** Data for the task follows **

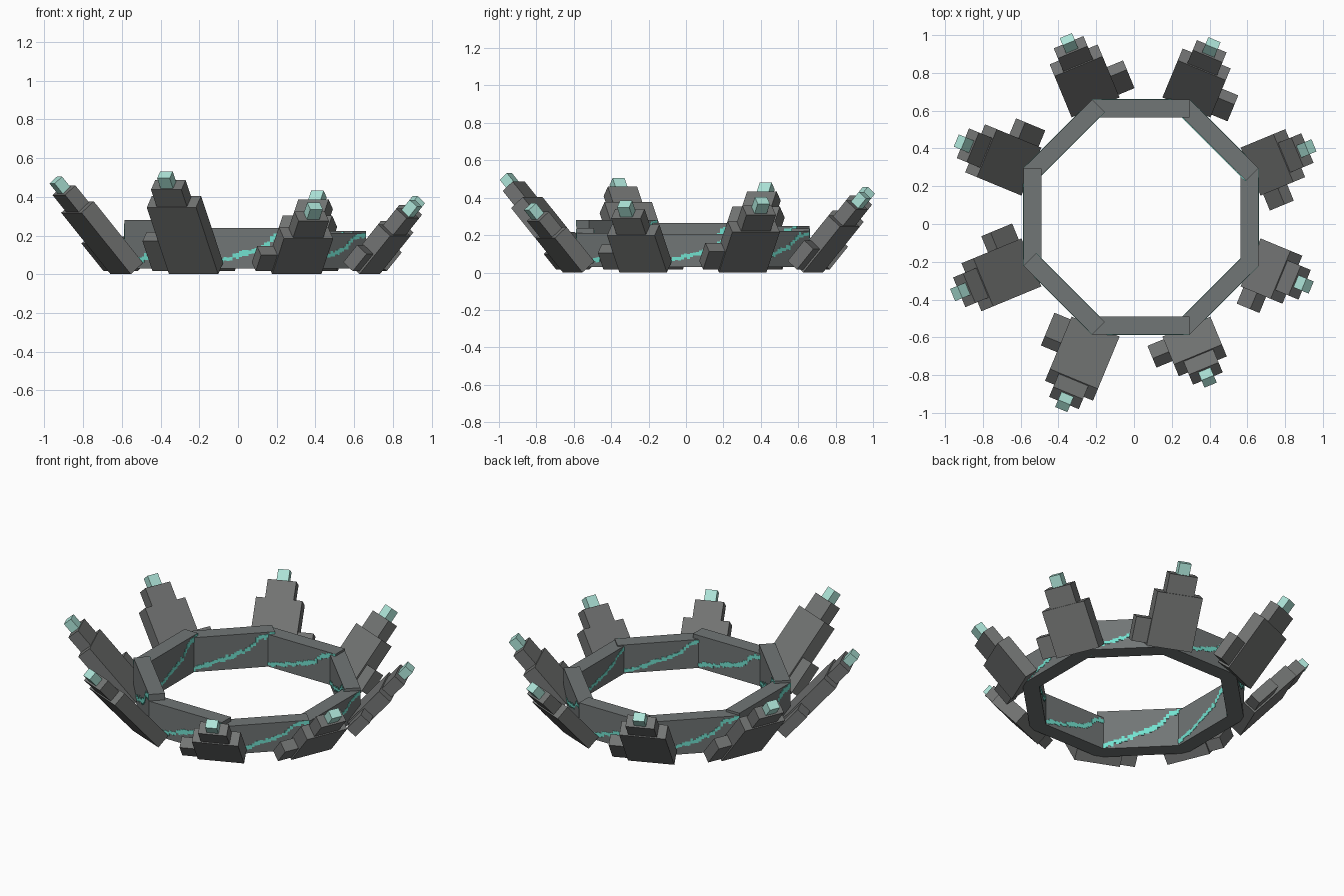
import bpy, bmesh, math, random
from mathutils import Matrix, Vector

random.seed(4)
cube = bpy.data.objects.get("Cube")
if cube:
    bpy.data.objects.remove(cube, do_unlink=True)


def make_material(name, rgb):
    mat = bpy.data.materials.new(name)
    mat.use_nodes = True
    colour = (*rgb, 1)
    mat.diffuse_color = colour
    mat.node_tree.nodes["Principled BSDF"].inputs["Base Color"].default_value = colour
    return mat


RING_GREY = make_material("ring grey stone", (0.165, 0.18, 0.18))
SPIRE_GREY = make_material("spire grey stone", (0.17, 0.175, 0.172))
CRYSTAL = make_material("pale teal crystal", (0.42, 0.78, 0.69))
VEIN = make_material("bright teal vein", (0.17, 0.76, 0.63))

CENTRE = Matrix.Translation((0.037, 0.037, 0))
INNER, OUTER, BOTTOM = 0.528, 0.623, 0.03
HALF = OUTER * math.tan(math.pi / 8)


def finish(name, bm, mat, matrix):
    mesh = bpy.data.meshes.new(name)
    bm.to_mesh(mesh)
    bm.free()
    mesh.materials.append(mat)
    obj = bpy.data.objects.new(name, mesh)
    obj.matrix_world = matrix
    bpy.context.collection.objects.link(obj)
    return obj


def box(name, size, location, mat, matrix):
    bm = bmesh.new()
    bmesh.ops.create_cube(bm, size=1, matrix=Matrix.Translation(location) @ Matrix.Diagonal((*size, 1)))
    return finish(name, bm, mat, matrix)


# Course of the vein over a panel, as fractions of its width and height
COURSE = [(0, 0.05), (0.27, 0.2), (0.55, 0.42), (0.7, 0.55), (0.82, 0.84), (1, 0.95)]


def course_height(u):
    for (a, p), (b, q) in zip(COURSE, COURSE[1:]):
        if u <= b:
            return p + (q - p) * (u - a) / (b - a)
    return COURSE[-1][1]


def vein(name, height, matrix):
    """Stepped vein of thin blocks on the outer and inner panel faces."""
    bm = bmesh.new()
    columns = 32
    for i in range(columns):
        u = (i + 0.5) / columns
        mid = course_height(u) + random.uniform(-0.03, 0.03)
        thick = random.choice((0.09, 0.12, 0.15))
        low, high = max(mid - thick / 2, 0), min(mid + thick / 2, 1)
        for x, side in ((OUTER, 1), (INNER, -1)):
            place = Matrix.Translation((x, side * (2 * u - 1) * HALF, BOTTOM + (low + high) / 2 * height))
            size = Matrix.Diagonal((0.004, 2 * HALF / columns, (high - low) * height, 1))
            bmesh.ops.create_cube(bm, size=1, matrix=place @ size)
    finish(name, bm, VEIN, matrix)


# Octagonal ring of panels, counter-clockwise from the left side (+x)
PANEL_TOPS = [0.205, 0.223, 0.236, 0.25, 0.265, 0.28, 0.238, 0.212]
for i, top in enumerate(PANEL_TOPS):
    turn = CENTRE @ Matrix.Rotation(i * math.pi / 4, 4, 'Z')
    height = top - BOTTOM
    box(f"ring_panel_{i + 1}", (OUTER - INNER, 2 * HALF, height),
        ((INNER + OUTER) / 2, 0, BOTTOM + height / 2), RING_GREY, turn)
    vein(f"panel_vein_{i + 1}", height, turn)

# Leaning spires between the panels, growing taller around the ring
TILT = math.radians(41)
BASE_R, WIDTH = 0.662, 0.275
TIP_RADII = [0.92, 0.932, 0.948, 0.973, 0.996, 1.015, 1.036, 1.06]
for i, tip in enumerate(TIP_RADII):
    turn = Matrix.Rotation(math.radians(45 * i - 67.5), 4, 'Z')
    frame = CENTRE @ turn @ Matrix.Translation((BASE_R, 0, 0.03)) @ Matrix.Rotation(TILT, 4, 'Y')
    tip_centre = (tip - BASE_R) / math.sin(TILT)
    main = tip_centre - 0.15
    side = main * 0.45
    n = i + 1
    box(f"spire_body_{n}", (0.09, WIDTH, main), (0, 0, main / 2), SPIRE_GREY, frame)
    box(f"spire_shoulder_{n}", (0.076, 0.17, 0.2), (0, 0, main + 0.015), SPIRE_GREY, frame)
    box(f"spire_crystal_{n}", (0.055, 0.07, 0.075), (0, 0, tip_centre - 0.003), CRYSTAL, frame)
    box(f"spire_side_block_{n}", (0.07, 0.12, side), (0, -WIDTH / 2 - 0.032, side / 2 + 0.012),
        SPIRE_GREY, frame)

** End of Data for the task **

- [Task instructions]:
Of the lines above, show those in which "random" appears.

- [Task answer]:
import bpy, bmesh, math, random
random.seed(4)
        mid = course_height(u) + random.uniform(-0.03, 0.03)
        thick = random.choice((0.09, 0.12, 0.15))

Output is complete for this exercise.